The notion of a collective apology — by servants of the people in the name of past state actors to whom they have no relation — attempts to speak for dead men who literally might not have wanted to apologize for practicing and promoting slavery. The apology purports to exonerate guilt from the conscience of those who legitimized and legalized slavery by issuing them a moral dispensation. Politicians today can acknowledge the moral harms done to individuals and groups of people, but they cannot apologize on behalf of the perpetrators.

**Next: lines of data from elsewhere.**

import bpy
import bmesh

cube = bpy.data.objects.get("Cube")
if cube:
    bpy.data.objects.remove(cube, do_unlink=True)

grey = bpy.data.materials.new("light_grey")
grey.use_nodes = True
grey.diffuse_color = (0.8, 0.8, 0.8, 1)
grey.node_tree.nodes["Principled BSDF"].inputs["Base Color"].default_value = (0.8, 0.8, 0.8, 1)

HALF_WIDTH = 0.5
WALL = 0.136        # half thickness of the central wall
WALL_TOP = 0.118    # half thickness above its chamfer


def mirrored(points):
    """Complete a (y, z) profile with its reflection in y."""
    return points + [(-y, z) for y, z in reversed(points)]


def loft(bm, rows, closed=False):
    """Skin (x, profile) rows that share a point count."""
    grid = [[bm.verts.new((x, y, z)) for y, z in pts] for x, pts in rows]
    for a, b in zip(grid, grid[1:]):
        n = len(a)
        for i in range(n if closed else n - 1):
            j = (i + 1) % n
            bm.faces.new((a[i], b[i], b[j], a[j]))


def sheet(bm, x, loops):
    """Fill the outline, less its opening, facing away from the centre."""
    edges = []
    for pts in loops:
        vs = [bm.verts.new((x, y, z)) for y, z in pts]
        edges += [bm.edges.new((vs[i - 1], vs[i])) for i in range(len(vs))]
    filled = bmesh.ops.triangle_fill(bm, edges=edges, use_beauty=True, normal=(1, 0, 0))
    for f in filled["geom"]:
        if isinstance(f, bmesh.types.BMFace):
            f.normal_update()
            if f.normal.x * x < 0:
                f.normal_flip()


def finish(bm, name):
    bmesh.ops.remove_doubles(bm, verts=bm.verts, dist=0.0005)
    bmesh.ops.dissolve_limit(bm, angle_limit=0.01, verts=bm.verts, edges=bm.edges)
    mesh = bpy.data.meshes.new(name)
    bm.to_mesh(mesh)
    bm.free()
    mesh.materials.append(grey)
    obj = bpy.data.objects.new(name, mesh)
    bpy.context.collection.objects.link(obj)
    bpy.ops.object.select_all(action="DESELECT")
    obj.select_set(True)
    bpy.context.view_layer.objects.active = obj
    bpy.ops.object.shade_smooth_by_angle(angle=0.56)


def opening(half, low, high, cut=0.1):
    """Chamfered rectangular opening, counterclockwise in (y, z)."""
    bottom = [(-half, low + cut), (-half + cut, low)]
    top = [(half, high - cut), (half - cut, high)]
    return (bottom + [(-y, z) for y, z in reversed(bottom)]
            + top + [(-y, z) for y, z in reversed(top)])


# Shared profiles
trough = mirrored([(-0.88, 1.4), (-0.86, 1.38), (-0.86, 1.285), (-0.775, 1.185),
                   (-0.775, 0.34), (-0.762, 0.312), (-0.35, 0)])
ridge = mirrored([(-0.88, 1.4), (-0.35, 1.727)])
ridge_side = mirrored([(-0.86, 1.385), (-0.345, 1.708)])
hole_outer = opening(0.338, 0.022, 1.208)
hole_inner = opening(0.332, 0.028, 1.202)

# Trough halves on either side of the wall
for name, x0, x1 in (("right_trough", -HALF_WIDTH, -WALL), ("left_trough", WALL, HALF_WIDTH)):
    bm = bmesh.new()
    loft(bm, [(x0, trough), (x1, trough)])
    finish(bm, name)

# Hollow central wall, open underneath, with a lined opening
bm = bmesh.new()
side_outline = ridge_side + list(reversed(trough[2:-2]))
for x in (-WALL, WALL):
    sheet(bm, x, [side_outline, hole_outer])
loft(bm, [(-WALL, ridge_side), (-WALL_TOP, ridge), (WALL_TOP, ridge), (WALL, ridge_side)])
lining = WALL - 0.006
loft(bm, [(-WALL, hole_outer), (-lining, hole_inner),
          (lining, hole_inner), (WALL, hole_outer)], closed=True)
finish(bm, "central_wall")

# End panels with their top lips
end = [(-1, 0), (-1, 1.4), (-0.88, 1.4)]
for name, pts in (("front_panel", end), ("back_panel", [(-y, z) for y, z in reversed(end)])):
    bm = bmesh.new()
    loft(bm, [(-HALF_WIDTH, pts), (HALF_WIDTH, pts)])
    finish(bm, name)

A sincere apology relies on a logical corollary: forgiveness by those to whom the apology is issued and a pardoning of the wrong. The moral conundrum here is that descendants of slaves cannot be the deputized stand-ins for their ancestors. The apology, in essence, is being issued to a freed people — among the freest people on earth. What qualifies a descendent of a slave to accept an apology made by a current iteration of the U.S. government that has no ties to the overseers of a nefarious form of human trafficking?

The apology itself strikes me — a descendant of slaves and an immigrant from the Caribbean — as implicitly, if unintentionally, racist. It is predicated on a theme of guilt-by-association. Let us be clear about the existential nature of the apology. It is meant to not just abstractly acknowledge the role played in the slave trade by Charleston and other jurisdictions that have issued apologies — such as Macon, Ga.; Annapolis, Md.; and New Jersey, Virginia, Florida, North Carolina and Alabama — it is also meant to explicitly indict white people today for the moral crimes that their ancestors may or may not have committed against the ancestors of African-Americans.

Any predication of ancestral guilt is problematic. It asks one to bear the moral responsibilities for crimes one has not undertaken, and to be responsible for the sins of his or her ancestors. But how can we know that each white person’s ancestor was an owner of slaves rather than, say, an objector or simply a skilled or unskilled laborer? If collective guilt is, as I have argued, a disguised form of codified collective ancestral guilt, then this type of codified guilt and its inverse corollary — collective entitlement to an apology — is based on the crudest form of racism: biological collectivism.

I see no way that this can lead to racial healing among blacks and whites, and, concomitantly, I see no reason why any African-American would accept this.

The debt to African-Americans has been paid. The implicit apology was issued in the “Third Founding of America” (taking Lincoln’s promise at Gettysburg as the second) with the momentous passage of the 1964 Civil Rights Act and the legal ending of Jim Crow-based segregation in the South. The inclusive promise of “We The People” was delivered to all peoples in this country and, legally, blacks now enjoy the same freedoms as whites.

An apology to African-Americans might be necessary, for example, if the United States were a white supremacist society. However, it is not. It does not have an official ideology of the superiority of the white race and there are no laws explicitly preferring whites, or laws that are exclusionary or punitive of nonwhites simply based on race.

The United States no longer needs to apologize to African-Americans for slavery. It abolished slavery, set the slaves free, conferred upon them all of the inalienable rights, and recognized them as equal. Let us not now engage in empty rhetoric that seems more like a publicity stunt than a real way forward to a progressive future where we all respect each other’s rights and dignity.

Jason D. Hill is honors professor of philosophy at DePaul University in Chicago. His areas of specialization include ethics, social and political philosophy, American foreign policy, cosmopolitanism and race theory. He is the author of several books, including “We Have Overcome: An Immigrant’s Letter to the American People” (Bombardier Books/Post Hill Press, July 2018). Follow him on Twitter @JasonDHill6.